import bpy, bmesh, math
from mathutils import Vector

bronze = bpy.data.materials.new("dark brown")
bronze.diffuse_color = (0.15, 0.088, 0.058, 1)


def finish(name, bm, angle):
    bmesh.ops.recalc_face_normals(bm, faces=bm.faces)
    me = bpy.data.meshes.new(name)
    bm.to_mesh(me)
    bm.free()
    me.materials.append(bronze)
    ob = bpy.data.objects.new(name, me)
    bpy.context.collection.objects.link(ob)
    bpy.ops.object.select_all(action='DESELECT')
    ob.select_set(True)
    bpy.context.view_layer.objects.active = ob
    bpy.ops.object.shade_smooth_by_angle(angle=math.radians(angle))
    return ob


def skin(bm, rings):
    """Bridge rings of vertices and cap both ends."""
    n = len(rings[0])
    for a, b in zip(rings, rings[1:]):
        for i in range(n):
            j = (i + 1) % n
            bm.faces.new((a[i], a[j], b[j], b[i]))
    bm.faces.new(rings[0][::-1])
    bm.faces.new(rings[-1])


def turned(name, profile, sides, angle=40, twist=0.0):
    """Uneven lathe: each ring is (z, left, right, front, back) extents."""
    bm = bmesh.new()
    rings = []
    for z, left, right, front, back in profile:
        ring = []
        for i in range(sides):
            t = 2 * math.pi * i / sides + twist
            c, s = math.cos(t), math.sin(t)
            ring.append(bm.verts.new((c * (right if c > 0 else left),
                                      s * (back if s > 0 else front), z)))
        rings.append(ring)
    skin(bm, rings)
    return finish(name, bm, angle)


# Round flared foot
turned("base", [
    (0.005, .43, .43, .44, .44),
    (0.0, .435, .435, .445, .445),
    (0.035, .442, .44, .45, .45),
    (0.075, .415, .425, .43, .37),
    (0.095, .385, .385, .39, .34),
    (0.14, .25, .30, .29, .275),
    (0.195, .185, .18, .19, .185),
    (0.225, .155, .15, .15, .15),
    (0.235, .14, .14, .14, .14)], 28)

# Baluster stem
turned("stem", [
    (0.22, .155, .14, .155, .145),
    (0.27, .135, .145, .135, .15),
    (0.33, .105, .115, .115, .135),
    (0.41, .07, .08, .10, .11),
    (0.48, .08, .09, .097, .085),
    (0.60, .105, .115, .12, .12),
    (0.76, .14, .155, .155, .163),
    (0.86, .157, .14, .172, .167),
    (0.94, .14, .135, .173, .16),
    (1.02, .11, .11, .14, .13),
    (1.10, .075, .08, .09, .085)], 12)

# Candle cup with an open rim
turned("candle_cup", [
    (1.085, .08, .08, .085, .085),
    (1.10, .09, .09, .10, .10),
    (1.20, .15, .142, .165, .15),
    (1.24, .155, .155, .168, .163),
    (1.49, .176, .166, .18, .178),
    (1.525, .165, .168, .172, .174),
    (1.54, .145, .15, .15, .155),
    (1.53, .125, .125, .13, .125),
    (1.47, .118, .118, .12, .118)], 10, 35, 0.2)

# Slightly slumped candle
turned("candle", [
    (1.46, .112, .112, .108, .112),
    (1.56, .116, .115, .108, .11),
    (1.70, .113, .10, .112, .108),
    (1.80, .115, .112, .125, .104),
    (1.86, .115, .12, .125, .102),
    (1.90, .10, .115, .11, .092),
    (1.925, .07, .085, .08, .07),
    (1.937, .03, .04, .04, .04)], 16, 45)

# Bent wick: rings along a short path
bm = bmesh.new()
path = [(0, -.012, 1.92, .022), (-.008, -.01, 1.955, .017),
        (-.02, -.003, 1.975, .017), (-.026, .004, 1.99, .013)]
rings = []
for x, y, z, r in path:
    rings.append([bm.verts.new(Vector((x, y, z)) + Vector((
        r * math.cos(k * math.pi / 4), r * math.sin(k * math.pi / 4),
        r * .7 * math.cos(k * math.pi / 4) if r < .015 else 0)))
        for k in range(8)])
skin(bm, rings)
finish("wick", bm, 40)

--------------------------------------------------

Instructions to follow = Your reply needs to reproduce all of the listing exactly.

Solution for this problem =
import bpy, bmesh, math
from mathutils import Vector

bronze = bpy.data.materials.new("dark brown")
bronze.diffuse_color = (0.15, 0.088, 0.058, 1)


def finish(name, bm, angle):
    bmesh.ops.recalc_face_normals(bm, faces=bm.faces)
    me = bpy.data.meshes.new(name)
    bm.to_mesh(me)
    bm.free()
    me.materials.append(bronze)
    ob = bpy.data.objects.new(name, me)
    bpy.context.collection.objects.link(ob)
    bpy.ops.object.select_all(action='DESELECT')
    ob.select_set(True)
    bpy.context.view_layer.objects.active = ob
    bpy.ops.object.shade_smooth_by_angle(angle=math.radians(angle))
    return ob


def skin(bm, rings):
    """Bridge rings of vertices and cap both ends."""
    n = len(rings[0])
    for a, b in zip(rings, rings[1:]):
        for i in range(n):
            j = (i + 1) % n
            bm.faces.new((a[i], a[j], b[j], b[i]))
    bm.faces.new(rings[0][::-1])
    bm.faces.new(rings[-1])


def turned(name, profile, sides, angle=40, twist=0.0):
    """Uneven lathe: each ring is (z, left, right, front, back) extents."""
    bm = bmesh.new()
    rings = []
    for z, left, right, front, back in profile:
        ring = []
        for i in range(sides):
            t = 2 * math.pi * i / sides + twist
            c, s = math.cos(t), math.sin(t)
            ring.append(bm.verts.new((c * (right if c > 0 else left),
                                      s * (back if s > 0 else front), z)))
        rings.append(ring)
    skin(bm, rings)
    return finish(name, bm, angle)


# Round flared foot
turned("base", [
    (0.005, .43, .43, .44, .44),
    (0.0, .435, .435, .445, .445),
    (0.035, .442, .44, .45, .45),
    (0.075, .415, .425, .43, .37),
    (0.095, .385, .385, .39, .34),
    (0.14, .25, .30, .29, .275),
    (0.195, .185, .18, .19, .185),
    (0.225, .155, .15, .15, .15),
    (0.235, .14, .14, .14, .14)], 28)

# Baluster stem
turned("stem", [
    (0.22, .155, .14, .155, .145),
    (0.27, .135, .145, .135, .15),
    (0.33, .105, .115, .115, .135),
    (0.41, .07, .08, .10, .11),
    (0.48, .08, .09, .097, .085),
    (0.60, .105, .115, .12, .12),
    (0.76, .14, .155, .155, .163),
    (0.86, .157, .14, .172, .167),
    (0.94, .14, .135, .173, .16),
    (1.02, .11, .11, .14, .13),
    (1.10, .075, .08, .09, .085)], 12)

# Candle cup with an open rim
turned("candle_cup", [
    (1.085, .08, .08, .085, .085),
    (1.10, .09, .09, .10, .10),
    (1.20, .15, .142, .165, .15),
    (1.24, .155, .155, .168, .163),
    (1.49, .176, .166, .18, .178),
    (1.525, .165, .168, .172, .174),
    (1.54, .145, .15, .15, .155),
    (1.53, .125, .125, .13, .125),
    (1.47, .118, .118, .12, .118)], 10, 35, 0.2)

# Slightly slumped candle
turned("candle", [
    (1.46, .112, .112, .108, .112),
    (1.56, .116, .115, .108, .11),
    (1.70, .113, .10, .112, .108),
    (1.80, .115, .112, .125, .104),
    (1.86, .115, .12, .125, .102),
    (1.90, .10, .115, .11, .092),
    (1.925, .07, .085, .08, .07),
    (1.937, .03, .04, .04, .04)], 16, 45)

# Bent wick: rings along a short path
bm = bmesh.new()
path = [(0, -.012, 1.92, .022), (-.008, -.01, 1.955, .017),
        (-.02, -.003, 1.975, .017), (-.026, .004, 1.99, .013)]
rings = []
for x, y, z, r in path:
    rings.append([bm.verts.new(Vector((x, y, z)) + Vector((
        r * math.cos(k * math.pi / 4), r * math.sin(k * math.pi / 4),
        r * .7 * math.cos(k * math.pi / 4) if r < .015 else 0)))
        for k in range(8)])
skin(bm, rings)
finish("wick", bm, 40)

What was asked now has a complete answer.